Robots… my mini-itx bot has served its purpose – I built it to see if I could, and I could, so it’s time to strip it down and reuse its parts for something else (files server, maybe). I’ll be building a few robots this year, using the Gumstix platform for the brain. This should allow for a much better battery life, as well as a much smaller body size.

We (Bronwyn and I) will be moving house this year. When we moved into our present house, we told the landlords that it would only be for a year or two while we looked for a permanent house to buy and live in. Bronwyn’s parents have given us an enormous boost in this – they found a two storey building with a converted attic, which is about the same size as our current cottage stacked on top of itself three times, and bought it for us. Of course, we’ll still need to pay off the mortgage, etc, but the gesture is definitely not unnoticed! Thanks, guys! More on that later, when details are more concrete.

My son is still a genius. Yesterday, at age 3.3, he wrote his name without prompting. He forgot the “T” in “JARETH”, but still – can your 3.3 year old son write his name? Of course, still not a word out of him yet, but he’s making progress in that as well – every night, he mumbles himself to sleep, trying out various sounds.

update: got a phone call earlier on to say that Bronwyn passed him while he was playing in the house, and she noticed he had written his name in total, not forgetting the “T”.

Boann is calming down a little – instead of screaming all day and night, she now only screams for a while, and I only spend an hour or so every night (usually some time between 1am and 3am) walking up and down wondering why she’s so wide awake at that unholy hour.

Life is getting slowly better.

I have a doctor’s appointment on Friday – I have a lump in a certain area since December, which may or may not be cancerous. We’ll see.

I emailed an old friend, who we had had a falling out with about seven years ago, over some stupid event that may or may not have happened when I was blind drunk after two bottles of vodka. He’s the piercer for a shop in Canada, and is apparently doing quite well for himself! Hi Andy! Bygones have become bygones, and hopefully, we’ll be able to sit down over a few jars at some point and laugh at ourselves.

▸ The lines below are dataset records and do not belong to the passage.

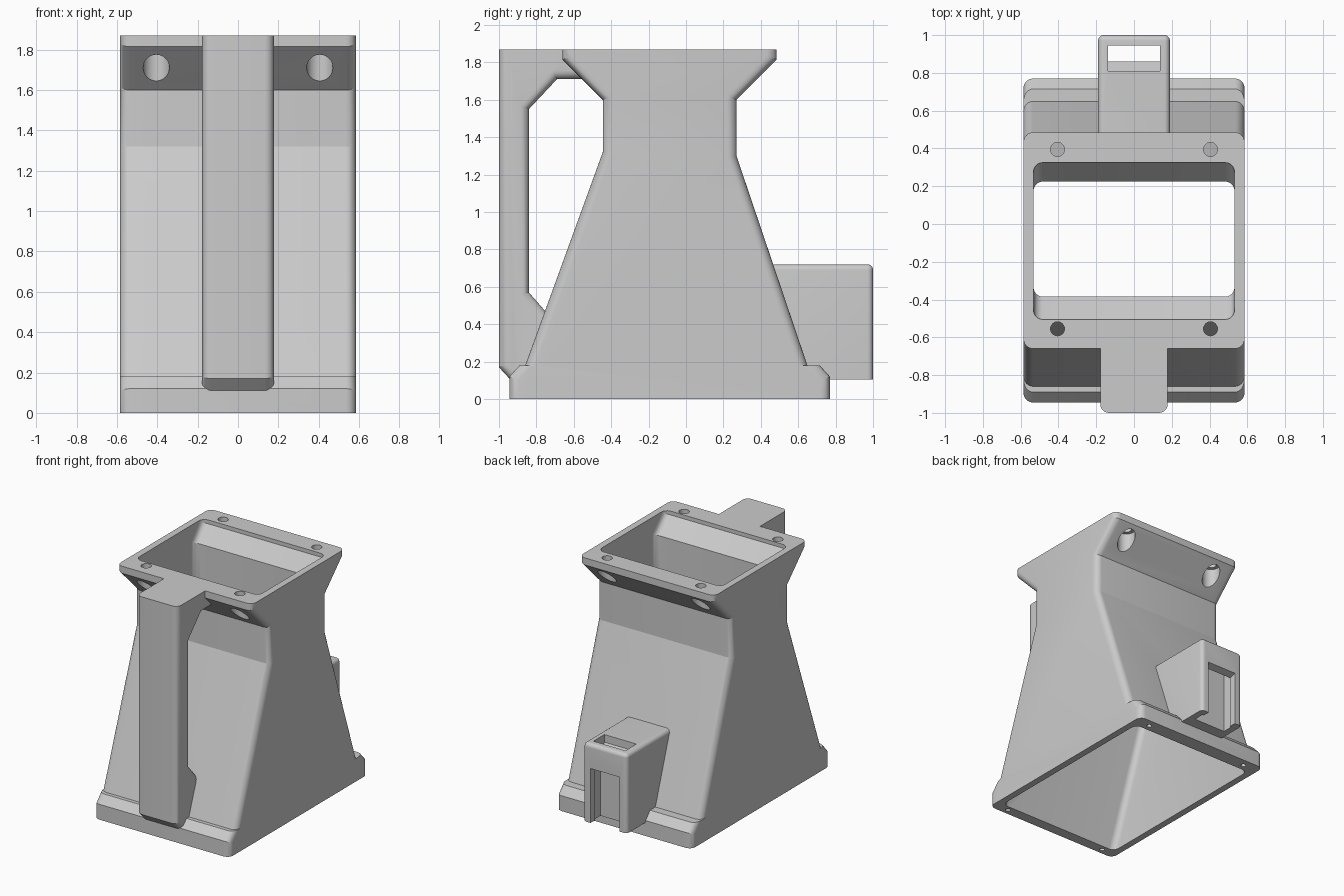
import bpy, bmesh, math
from mathutils import Matrix

if "Cube" in bpy.data.objects:
    bpy.data.objects.remove(bpy.data.objects["Cube"])

grey = bpy.data.materials.new("plain grey")
grey.diffuse_color = (0.6, 0.6, 0.6, 1)
grey.use_nodes = True
grey.node_tree.nodes["Principled BSDF"].inputs["Base Color"].default_value = grey.diffuse_color


def finish(bm, name):
    bmesh.ops.recalc_face_normals(bm, faces=bm.faces)
    mesh = bpy.data.meshes.new(name)
    bm.to_mesh(mesh)
    bm.free()
    mesh.materials.append(grey)
    ob = bpy.data.objects.new(name, mesh)
    bpy.context.collection.objects.link(ob)
    return ob


def prism(name, profile, half, radius=0, sharp=(), extra=()):
    """Extrude a (y, z) profile along x and round its end outlines.
    Edges lying flat at a height in sharp stay sharp; extra = (y, z) corners to round too."""
    bm = bmesh.new()
    ends = [[bm.verts.new((s * half, y, z)) for y, z in profile] for s in (-1, 1)]
    n = len(profile)
    bm.faces.new(ends[0])
    bm.faces.new(ends[1][::-1])
    for i in range(n):
        j = (i + 1) % n
        bm.faces.new((ends[0][j], ends[0][i], ends[1][i], ends[1][j]))
    bmesh.ops.recalc_face_normals(bm, faces=bm.faces)

    def rounded(e):
        a, b = (v.co for v in e.verts)
        if a.x * b.x < 0:
            return any(abs(a.y - y) + abs(a.z - z) < 1e-4 for y, z in extra)
        return not any(abs(a.z - h) < 1e-4 and abs(b.z - h) < 1e-4 for h in sharp)

    if radius:
        bmesh.ops.bevel(bm, geom=[e for e in bm.edges if rounded(e)], offset=radius,
                        segments=6, profile=0.5, affect='EDGES', clamp_overlap=True)
    return finish(bm, name)


def cylinder(name, x, y, r, z0, z1):
    bm = bmesh.new()
    bmesh.ops.create_cone(bm, cap_ends=True, segments=32, radius1=r, radius2=r, depth=z1 - z0,
                          matrix=Matrix.Translation((x, y, (z0 + z1) / 2)))
    return finish(bm, name)


def combine(target, tool, operation):
    mod = target.modifiers.new("combine", 'BOOLEAN')
    mod.operation, mod.solver, mod.object = operation, 'EXACT', tool
    bpy.context.view_layer.objects.active = target
    bpy.ops.object.modifier_apply(modifier=mod.name)
    bpy.data.objects.remove(tool, do_unlink=True)


# Tapered tower with a flared rim
body = prism("hollow_tower", [
    (-0.925, 0), (-0.445, 1.32), (-0.445, 1.6), (-0.66, 1.815), (-0.66, 1.87),
    (0.485, 1.87), (0.485, 1.815), (0.27, 1.6), (0.27, 1.3), (0.71, 0)],
    0.585, 0.05, (0, 1.87))

# Foot flange
foot = prism("foot_flange", [
    (-0.945, 0), (-0.945, 0.12), (-0.89, 0.18), (0.715, 0.18), (0.77, 0.12), (0.77, 0)],
    0.585, 0.05, (0, 0.18))

# Front handle
handle = prism("handle", [
    (-1, 0.17), (-0.94, 0.105), (-0.8, 0.105), (-0.7, 0.41), (-0.84, 0.57), (-0.84, 1.55),
    (-0.69, 1.71), (-0.5, 1.71), (-0.5, 1.87), (-1, 1.87)],
    0.178, 0.045, (1.87,))

# Rear socket box
socket = prism("rear_socket", [(0.4, 0.72), (1, 0.72), (1, 0.105), (0.6, 0.105)],
               0.19, 0.03, (0.105,), [(1, 0.72)])

for part in (foot, handle, socket):
    combine(body, part, 'UNION')

# Inner passage, following the outer walls
cutters = [prism("passage", [
    (-0.897, -0.1), (-0.385, 1.3), (-0.385, 1.72), (-0.505, 1.84), (-0.505, 1.95),
    (0.325, 1.95), (0.325, 1.84), (0.225, 1.72), (0.225, 1.3), (0.69, -0.1)],
    0.532, 0.05, (-0.1, 1.95))]

# Rear socket slot and window
cutters.append(prism("slot", [(0.81, 0.8), (0.945, 0.8), (0.945, 0), (0.86, 0),
                              (0.86, 0.6), (0.81, 0.66)], 0.138))
cutters.append(prism("window", [(0.9, 0), (0.9, 0.5), (1.1, 0.56), (1.1, 0)], 0.125))

# Rim holes with nut pockets below, and small holes under the foot
for x in (-1, 1):
    for y in (-0.555, 0.395):
        cutters.append(cylinder("rim_hole", x * 0.405, y, 0.037, 1.7, 1.95))
        cutters.append(cylinder("nut_pocket", x * 0.405, y, 0.065, 1.61, 1.815))
    for y in (-0.9, 0.71):
        cutters.append(cylinder("foot_hole", x * 0.45, y, 0.018, -0.1, 0.1))

for cutter in cutters:
    combine(body, cutter, 'DIFFERENCE')

bpy.ops.object.select_all(action='DESELECT')
body.select_set(True)
bpy.context.view_layer.objects.active = body
bpy.ops.object.shade_smooth_by_angle(angle=math.radians(17))
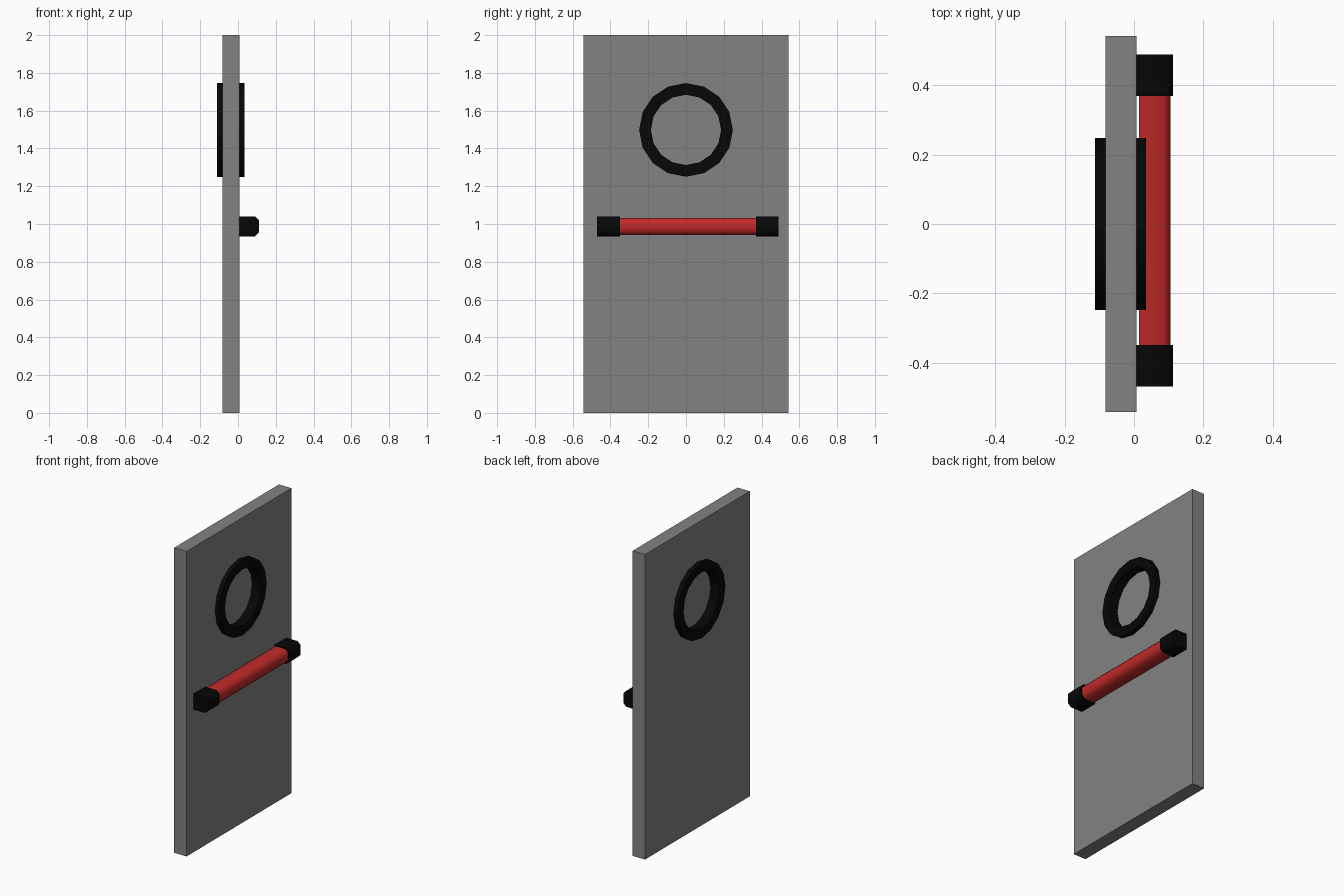
import bpy
from math import sin, cos, tau, radians

if "Cube" in bpy.data.objects:
    bpy.data.objects.remove(bpy.data.objects["Cube"])


def material(name, rgb):
    m = bpy.data.materials.new(name)
    m.diffuse_color = (*rgb, 1)
    m.use_nodes = True
    m.node_tree.nodes["Principled BSDF"].inputs["Base Color"].default_value = m.diffuse_color
    return m


BLACK = material("black_plastic", (0.002, 0.002, 0.002))
RED = material("red_plastic", (0.53, 0.022, 0.022))
GREY = material("dark_grey_paint", (0.223, 0.223, 0.223))
WINDOW_Z, SIDES = 1.498, 16


def mesh_object(name, verts, faces, mat, smooth=False):
    me = bpy.data.meshes.new(name)
    me.from_pydata(verts, [], faces)
    ob = bpy.data.objects.new(name, me)
    bpy.context.collection.objects.link(ob)
    me.materials.append(mat)
    if smooth:
        bpy.ops.object.select_all(action='DESELECT')
        ob.select_set(True)
        bpy.context.view_layer.objects.active = ob
        bpy.ops.object.shade_smooth_by_angle(angle=radians(60))
    return ob


def bar(name, profile, y0, y1, mat, smooth=False):
    """Extrude an (x, z) profile along y."""
    n = len(profile)
    verts = [(x, y, z) for y in (y0, y1) for x, z in profile]
    faces = [(i, i + n, (i + 1) % n + n, (i + 1) % n) for i in range(n)]
    faces += [tuple(range(n)), tuple(reversed(range(n, 2 * n)))]
    return mesh_object(name, verts, faces, mat, smooth)


def circle(x, r):
    return [(x, r * sin(tau * i / SIDES), WINDOW_Z + r * cos(tau * i / SIDES))
            for i in range(SIDES)]


def disc(name, x0, x1, r, mat):
    n = SIDES
    faces = [(i, (i + 1) % n, (i + 1) % n + n, i + n) for i in range(n)]
    faces += [tuple(reversed(range(n))), tuple(range(n, 2 * n))]
    # wind faces outwards
    return mesh_object(name, circle(x0, r) + circle(x1, r),
                       [f[::-1] for f in faces], mat)


def ring(name, x0, x1, outer, inner):
    """Square-section ring around the x axis."""
    n = SIDES
    verts = circle(x0, outer) + circle(x1, outer) + circle(x1, inner) + circle(x0, inner)
    faces = []
    for i in range(n):
        j = (i + 1) % n
        for k in range(4):
            a, b = k * n, (k + 1) % 4 * n
            faces.append((a + i, b + i, b + j, a + j))
    return mesh_object(name, verts, faces, BLACK, True)


def handle_profile(inset):
    """Flat-backed section with chamfered outer corners."""
    h, x0, x1, c = 0.052 - inset, 0.007 + inset, 0.112 - inset, 0.021
    upper = [(x0, h), (x1 - c, h), (x1, h - c)]
    return [(x, 0.987 + z) for x, z in upper] + \
           [(x, 0.987 - z) for x, z in reversed(upper)]


# Door leaf with a round opening
door = bar("door_panel", [(-0.083, 0), (-0.083, 2), (0.007, 2), (0.007, 0)],
           -0.543, 0.543, GREY)
cutter = disc("window_cutter", -0.2, 0.2, 0.21, GREY)
cutter.hide_render = True
cutter.hide_set(True)
cut = door.modifiers.new("window_opening", 'BOOLEAN')
cut.object, cut.operation, cut.solver = cutter, 'DIFFERENCE', 'EXACT'

# Porthole frame through the door, with its recessed pane
ring("window_frame", -0.112, 0.035, 0.248, 0.186)
disc("window_pane", -0.048, -0.028, 0.19, GREY)

# Push bar and end caps
bar("push_bar", handle_profile(0.007), -0.355, 0.375, RED, True)
for side, y0, y1 in (("left", -0.47, -0.35), ("right", 0.37, 0.49)):
    bar("bar_cap_" + side, handle_profile(0), y0, y1, BLACK, True)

Anyway… gotta get to work. It’s just past 9am, and I am officially into work-time now, so I’d better stop nattering.